**Exercise requirements:** Restate the opening lines of the material below word for word, stopping after the line that contains "m.use_nodes = True".

**Data records:**
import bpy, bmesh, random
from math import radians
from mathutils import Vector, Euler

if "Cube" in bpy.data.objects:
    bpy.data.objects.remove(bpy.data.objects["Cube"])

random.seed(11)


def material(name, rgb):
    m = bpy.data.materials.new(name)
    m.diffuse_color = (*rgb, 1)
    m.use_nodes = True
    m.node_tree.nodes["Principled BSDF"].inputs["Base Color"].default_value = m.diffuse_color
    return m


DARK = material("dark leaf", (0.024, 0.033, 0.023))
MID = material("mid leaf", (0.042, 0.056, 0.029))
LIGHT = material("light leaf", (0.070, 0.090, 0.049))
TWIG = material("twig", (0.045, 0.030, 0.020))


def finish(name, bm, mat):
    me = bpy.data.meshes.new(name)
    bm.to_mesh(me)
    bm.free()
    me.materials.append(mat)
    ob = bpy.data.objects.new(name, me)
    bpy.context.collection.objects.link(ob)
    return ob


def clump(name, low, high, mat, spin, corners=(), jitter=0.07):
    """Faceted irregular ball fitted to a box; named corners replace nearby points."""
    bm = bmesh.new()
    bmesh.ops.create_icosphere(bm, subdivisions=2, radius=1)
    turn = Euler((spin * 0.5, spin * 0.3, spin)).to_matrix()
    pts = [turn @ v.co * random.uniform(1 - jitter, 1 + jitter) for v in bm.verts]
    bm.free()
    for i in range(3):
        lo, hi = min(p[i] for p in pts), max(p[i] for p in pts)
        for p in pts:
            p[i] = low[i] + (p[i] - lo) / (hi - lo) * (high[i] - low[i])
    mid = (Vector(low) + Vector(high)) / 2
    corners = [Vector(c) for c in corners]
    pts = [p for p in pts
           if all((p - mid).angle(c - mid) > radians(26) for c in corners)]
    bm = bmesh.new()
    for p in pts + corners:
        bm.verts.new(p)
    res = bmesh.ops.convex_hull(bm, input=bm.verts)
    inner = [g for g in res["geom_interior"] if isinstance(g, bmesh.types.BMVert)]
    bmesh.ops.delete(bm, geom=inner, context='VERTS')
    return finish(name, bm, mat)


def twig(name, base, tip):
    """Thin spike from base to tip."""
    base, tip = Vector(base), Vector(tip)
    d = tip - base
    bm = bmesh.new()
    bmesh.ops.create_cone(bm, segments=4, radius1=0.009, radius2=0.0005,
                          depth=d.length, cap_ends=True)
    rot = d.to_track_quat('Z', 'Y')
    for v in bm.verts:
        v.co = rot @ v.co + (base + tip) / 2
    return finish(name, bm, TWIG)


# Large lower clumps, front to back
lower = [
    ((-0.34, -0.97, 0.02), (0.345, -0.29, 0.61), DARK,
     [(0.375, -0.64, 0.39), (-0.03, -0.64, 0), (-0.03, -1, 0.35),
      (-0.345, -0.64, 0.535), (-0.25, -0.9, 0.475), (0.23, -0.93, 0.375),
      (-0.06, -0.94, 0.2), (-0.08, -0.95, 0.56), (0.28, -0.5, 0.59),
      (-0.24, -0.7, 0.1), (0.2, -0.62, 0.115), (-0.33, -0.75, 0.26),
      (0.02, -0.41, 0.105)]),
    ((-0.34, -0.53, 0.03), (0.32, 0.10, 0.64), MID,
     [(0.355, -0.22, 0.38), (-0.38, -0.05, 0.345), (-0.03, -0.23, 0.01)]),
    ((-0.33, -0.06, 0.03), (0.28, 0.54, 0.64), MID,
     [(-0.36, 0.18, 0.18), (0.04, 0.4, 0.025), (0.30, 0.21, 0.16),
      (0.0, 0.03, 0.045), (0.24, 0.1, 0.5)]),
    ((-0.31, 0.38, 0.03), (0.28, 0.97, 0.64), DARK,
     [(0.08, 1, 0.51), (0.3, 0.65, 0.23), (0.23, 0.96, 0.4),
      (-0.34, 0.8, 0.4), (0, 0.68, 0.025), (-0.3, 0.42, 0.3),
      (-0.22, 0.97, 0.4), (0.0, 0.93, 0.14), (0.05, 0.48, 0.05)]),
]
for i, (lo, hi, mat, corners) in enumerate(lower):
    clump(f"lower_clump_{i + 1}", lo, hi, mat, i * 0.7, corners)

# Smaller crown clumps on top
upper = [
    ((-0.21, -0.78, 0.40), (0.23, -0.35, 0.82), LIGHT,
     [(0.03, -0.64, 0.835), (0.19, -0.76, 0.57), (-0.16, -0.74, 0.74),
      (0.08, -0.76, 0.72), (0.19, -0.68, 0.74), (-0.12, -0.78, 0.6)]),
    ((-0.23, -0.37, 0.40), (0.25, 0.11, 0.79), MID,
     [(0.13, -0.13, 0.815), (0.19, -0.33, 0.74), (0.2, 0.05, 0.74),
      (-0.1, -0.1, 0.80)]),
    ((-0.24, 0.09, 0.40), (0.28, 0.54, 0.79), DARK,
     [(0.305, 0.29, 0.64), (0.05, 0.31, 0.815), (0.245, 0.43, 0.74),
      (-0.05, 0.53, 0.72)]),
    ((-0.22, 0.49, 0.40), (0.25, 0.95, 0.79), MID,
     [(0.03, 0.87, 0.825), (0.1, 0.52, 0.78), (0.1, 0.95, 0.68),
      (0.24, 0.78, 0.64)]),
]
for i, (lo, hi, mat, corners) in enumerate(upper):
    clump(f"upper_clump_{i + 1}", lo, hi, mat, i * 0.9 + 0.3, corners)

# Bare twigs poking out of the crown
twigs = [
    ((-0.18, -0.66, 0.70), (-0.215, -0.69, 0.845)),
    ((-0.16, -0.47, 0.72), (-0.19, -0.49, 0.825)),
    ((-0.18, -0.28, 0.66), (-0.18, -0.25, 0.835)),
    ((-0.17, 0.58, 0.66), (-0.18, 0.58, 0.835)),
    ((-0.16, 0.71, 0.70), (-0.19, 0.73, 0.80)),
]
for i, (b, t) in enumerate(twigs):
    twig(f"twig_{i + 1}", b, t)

**Response area:**
import bpy, bmesh, random
from math import radians
from mathutils import Vector, Euler

if "Cube" in bpy.data.objects:
    bpy.data.objects.remove(bpy.data.objects["Cube"])

random.seed(11)


def material(name, rgb):
    m = bpy.data.materials.new(name)
    m.diffuse_color = (*rgb, 1)
    m.use_nodes = True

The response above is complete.